-- INSTRUCTIONS FOR THE TASK --
Repeat the records below exactly.

===============

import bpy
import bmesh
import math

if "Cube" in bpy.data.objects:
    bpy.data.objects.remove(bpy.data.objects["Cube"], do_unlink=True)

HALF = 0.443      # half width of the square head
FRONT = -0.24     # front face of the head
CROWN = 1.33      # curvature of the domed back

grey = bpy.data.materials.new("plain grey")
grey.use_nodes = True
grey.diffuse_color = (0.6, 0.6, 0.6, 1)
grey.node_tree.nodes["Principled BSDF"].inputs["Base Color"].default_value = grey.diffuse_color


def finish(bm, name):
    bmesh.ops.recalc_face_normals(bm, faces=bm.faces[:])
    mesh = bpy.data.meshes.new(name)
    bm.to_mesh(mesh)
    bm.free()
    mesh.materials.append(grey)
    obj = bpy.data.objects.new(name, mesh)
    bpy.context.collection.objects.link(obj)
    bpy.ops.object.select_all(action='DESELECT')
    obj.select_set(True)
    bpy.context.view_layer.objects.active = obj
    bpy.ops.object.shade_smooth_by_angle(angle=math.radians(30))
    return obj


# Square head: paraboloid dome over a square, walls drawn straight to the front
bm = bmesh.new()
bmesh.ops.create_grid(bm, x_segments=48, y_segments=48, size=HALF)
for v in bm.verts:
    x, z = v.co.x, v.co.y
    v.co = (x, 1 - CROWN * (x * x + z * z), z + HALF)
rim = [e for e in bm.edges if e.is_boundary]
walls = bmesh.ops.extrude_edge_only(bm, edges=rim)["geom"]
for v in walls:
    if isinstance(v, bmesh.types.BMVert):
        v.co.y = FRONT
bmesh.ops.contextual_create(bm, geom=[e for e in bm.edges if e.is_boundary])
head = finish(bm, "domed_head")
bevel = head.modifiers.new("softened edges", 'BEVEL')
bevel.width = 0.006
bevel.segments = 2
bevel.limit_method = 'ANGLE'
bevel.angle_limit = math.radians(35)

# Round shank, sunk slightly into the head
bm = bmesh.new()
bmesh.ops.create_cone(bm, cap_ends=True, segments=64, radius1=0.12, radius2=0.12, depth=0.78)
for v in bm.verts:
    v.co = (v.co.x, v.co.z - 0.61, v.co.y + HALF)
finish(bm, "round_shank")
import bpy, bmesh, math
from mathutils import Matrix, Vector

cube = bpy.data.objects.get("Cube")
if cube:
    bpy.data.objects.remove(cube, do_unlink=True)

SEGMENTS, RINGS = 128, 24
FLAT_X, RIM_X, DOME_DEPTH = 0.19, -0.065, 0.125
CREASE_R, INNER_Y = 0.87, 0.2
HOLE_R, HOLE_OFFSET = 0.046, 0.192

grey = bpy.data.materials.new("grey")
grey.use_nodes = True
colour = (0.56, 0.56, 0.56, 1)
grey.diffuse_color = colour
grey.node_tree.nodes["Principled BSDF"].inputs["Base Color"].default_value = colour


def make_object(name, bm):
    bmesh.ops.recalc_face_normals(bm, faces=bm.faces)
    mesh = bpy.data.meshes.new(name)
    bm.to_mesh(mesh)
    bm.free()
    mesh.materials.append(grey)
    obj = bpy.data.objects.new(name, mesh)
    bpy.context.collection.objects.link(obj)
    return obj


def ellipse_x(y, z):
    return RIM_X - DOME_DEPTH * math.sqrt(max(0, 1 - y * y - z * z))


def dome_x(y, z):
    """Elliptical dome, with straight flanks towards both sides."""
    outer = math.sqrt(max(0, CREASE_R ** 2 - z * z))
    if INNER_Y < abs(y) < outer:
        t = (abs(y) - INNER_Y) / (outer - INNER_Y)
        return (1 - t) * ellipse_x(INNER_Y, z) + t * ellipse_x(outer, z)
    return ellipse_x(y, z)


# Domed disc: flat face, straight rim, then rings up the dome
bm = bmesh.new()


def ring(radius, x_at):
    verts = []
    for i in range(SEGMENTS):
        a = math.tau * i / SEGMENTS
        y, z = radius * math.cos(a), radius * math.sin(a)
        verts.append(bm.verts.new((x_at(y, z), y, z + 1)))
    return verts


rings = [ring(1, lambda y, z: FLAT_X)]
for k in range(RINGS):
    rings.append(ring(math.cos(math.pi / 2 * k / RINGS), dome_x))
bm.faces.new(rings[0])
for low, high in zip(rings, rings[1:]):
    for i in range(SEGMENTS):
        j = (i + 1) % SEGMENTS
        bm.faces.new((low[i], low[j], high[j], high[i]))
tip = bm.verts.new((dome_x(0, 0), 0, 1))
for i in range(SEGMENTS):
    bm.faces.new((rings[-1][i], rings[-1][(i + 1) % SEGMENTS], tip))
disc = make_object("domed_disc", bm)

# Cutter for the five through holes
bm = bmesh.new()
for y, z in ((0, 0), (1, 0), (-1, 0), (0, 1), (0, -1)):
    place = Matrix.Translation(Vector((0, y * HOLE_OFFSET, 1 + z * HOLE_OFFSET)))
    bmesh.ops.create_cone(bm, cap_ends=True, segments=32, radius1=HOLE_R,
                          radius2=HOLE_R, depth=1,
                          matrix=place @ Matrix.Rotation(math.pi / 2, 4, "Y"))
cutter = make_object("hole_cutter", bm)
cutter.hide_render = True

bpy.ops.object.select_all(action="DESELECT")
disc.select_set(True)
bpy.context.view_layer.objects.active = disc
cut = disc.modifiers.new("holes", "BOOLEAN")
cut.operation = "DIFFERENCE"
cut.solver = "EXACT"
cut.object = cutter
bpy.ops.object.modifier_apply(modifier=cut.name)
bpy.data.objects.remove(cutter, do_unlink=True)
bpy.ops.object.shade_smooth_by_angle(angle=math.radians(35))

===============

-- ANSWER TO THIS PROBLEM --
import bpy
import bmesh
import math

if "Cube" in bpy.data.objects:
    bpy.data.objects.remove(bpy.data.objects["Cube"], do_unlink=True)

HALF = 0.443      # half width of the square head
FRONT = -0.24     # front face of the head
CROWN = 1.33      # curvature of the domed back

grey = bpy.data.materials.new("plain grey")
grey.use_nodes = True
grey.diffuse_color = (0.6, 0.6, 0.6, 1)
grey.node_tree.nodes["Principled BSDF"].inputs["Base Color"].default_value = grey.diffuse_color


def finish(bm, name):
    bmesh.ops.recalc_face_normals(bm, faces=bm.faces[:])
    mesh = bpy.data.meshes.new(name)
    bm.to_mesh(mesh)
    bm.free()
    mesh.materials.append(grey)
    obj = bpy.data.objects.new(name, mesh)
    bpy.context.collection.objects.link(obj)
    bpy.ops.object.select_all(action='DESELECT')
    obj.select_set(True)
    bpy.context.view_layer.objects.active = obj
    bpy.ops.object.shade_smooth_by_angle(angle=math.radians(30))
    return obj


# Square head: paraboloid dome over a square, walls drawn straight to the front
bm = bmesh.new()
bmesh.ops.create_grid(bm, x_segments=48, y_segments=48, size=HALF)
for v in bm.verts:
    x, z = v.co.x, v.co.y
    v.co = (x, 1 - CROWN * (x * x + z * z), z + HALF)
rim = [e for e in bm.edges if e.is_boundary]
walls = bmesh.ops.extrude_edge_only(bm, edges=rim)["geom"]
for v in walls:
    if isinstance(v, bmesh.types.BMVert):
        v.co.y = FRONT
bmesh.ops.contextual_create(bm, geom=[e for e in bm.edges if e.is_boundary])
head = finish(bm, "domed_head")
bevel = head.modifiers.new("softened edges", 'BEVEL')
bevel.width = 0.006
bevel.segments = 2
bevel.limit_method = 'ANGLE'
bevel.angle_limit = math.radians(35)

# Round shank, sunk slightly into the head
bm = bmesh.new()
bmesh.ops.create_cone(bm, cap_ends=True, segments=64, radius1=0.12, radius2=0.12, depth=0.78)
for v in bm.verts:
    v.co = (v.co.x, v.co.z - 0.61, v.co.y + HALF)
finish(bm, "round_shank")
import bpy, bmesh, math
from mathutils import Matrix, Vector

cube = bpy.data.objects.get("Cube")
if cube:
    bpy.data.objects.remove(cube, do_unlink=True)

SEGMENTS, RINGS = 128, 24
FLAT_X, RIM_X, DOME_DEPTH = 0.19, -0.065, 0.125
CREASE_R, INNER_Y = 0.87, 0.2
HOLE_R, HOLE_OFFSET = 0.046, 0.192

grey = bpy.data.materials.new("grey")
grey.use_nodes = True
colour = (0.56, 0.56, 0.56, 1)
grey.diffuse_color = colour
grey.node_tree.nodes["Principled BSDF"].inputs["Base Color"].default_value = colour


def make_object(name, bm):
    bmesh.ops.recalc_face_normals(bm, faces=bm.faces)
    mesh = bpy.data.meshes.new(name)
    bm.to_mesh(mesh)
    bm.free()
    mesh.materials.append(grey)
    obj = bpy.data.objects.new(name, mesh)
    bpy.context.collection.objects.link(obj)
    return obj


def ellipse_x(y, z):
    return RIM_X - DOME_DEPTH * math.sqrt(max(0, 1 - y * y - z * z))


def dome_x(y, z):
    """Elliptical dome, with straight flanks towards both sides."""
    outer = math.sqrt(max(0, CREASE_R ** 2 - z * z))
    if INNER_Y < abs(y) < outer:
        t = (abs(y) - INNER_Y) / (outer - INNER_Y)
        return (1 - t) * ellipse_x(INNER_Y, z) + t * ellipse_x(outer, z)
    return ellipse_x(y, z)


# Domed disc: flat face, straight rim, then rings up the dome
bm = bmesh.new()


def ring(radius, x_at):
    verts = []
    for i in range(SEGMENTS):
        a = math.tau * i / SEGMENTS
        y, z = radius * math.cos(a), radius * math.sin(a)
        verts.append(bm.verts.new((x_at(y, z), y, z + 1)))
    return verts


rings = [ring(1, lambda y, z: FLAT_X)]
for k in range(RINGS):
    rings.append(ring(math.cos(math.pi / 2 * k / RINGS), dome_x))
bm.faces.new(rings[0])
for low, high in zip(rings, rings[1:]):
    for i in range(SEGMENTS):
        j = (i + 1) % SEGMENTS
        bm.faces.new((low[i], low[j], high[j], high[i]))
tip = bm.verts.new((dome_x(0, 0), 0, 1))
for i in range(SEGMENTS):
    bm.faces.new((rings[-1][i], rings[-1][(i + 1) % SEGMENTS], tip))
disc = make_object("domed_disc", bm)

# Cutter for the five through holes
bm = bmesh.new()
for y, z in ((0, 0), (1, 0), (-1, 0), (0, 1), (0, -1)):
    place = Matrix.Translation(Vector((0, y * HOLE_OFFSET, 1 + z * HOLE_OFFSET)))
    bmesh.ops.create_cone(bm, cap_ends=True, segments=32, radius1=HOLE_R,
                          radius2=HOLE_R, depth=1,
                          matrix=place @ Matrix.Rotation(math.pi / 2, 4, "Y"))
cutter = make_object("hole_cutter", bm)
cutter.hide_render = True

bpy.ops.object.select_all(action="DESELECT")
disc.select_set(True)
bpy.context.view_layer.objects.active = disc
cut = disc.modifiers.new("holes", "BOOLEAN")
cut.operation = "DIFFERENCE"
cut.solver = "EXACT"
cut.object = cutter
bpy.ops.object.modifier_apply(modifier=cut.name)
bpy.data.objects.remove(cutter, do_unlink=True)
bpy.ops.object.shade_smooth_by_angle(angle=math.radians(35))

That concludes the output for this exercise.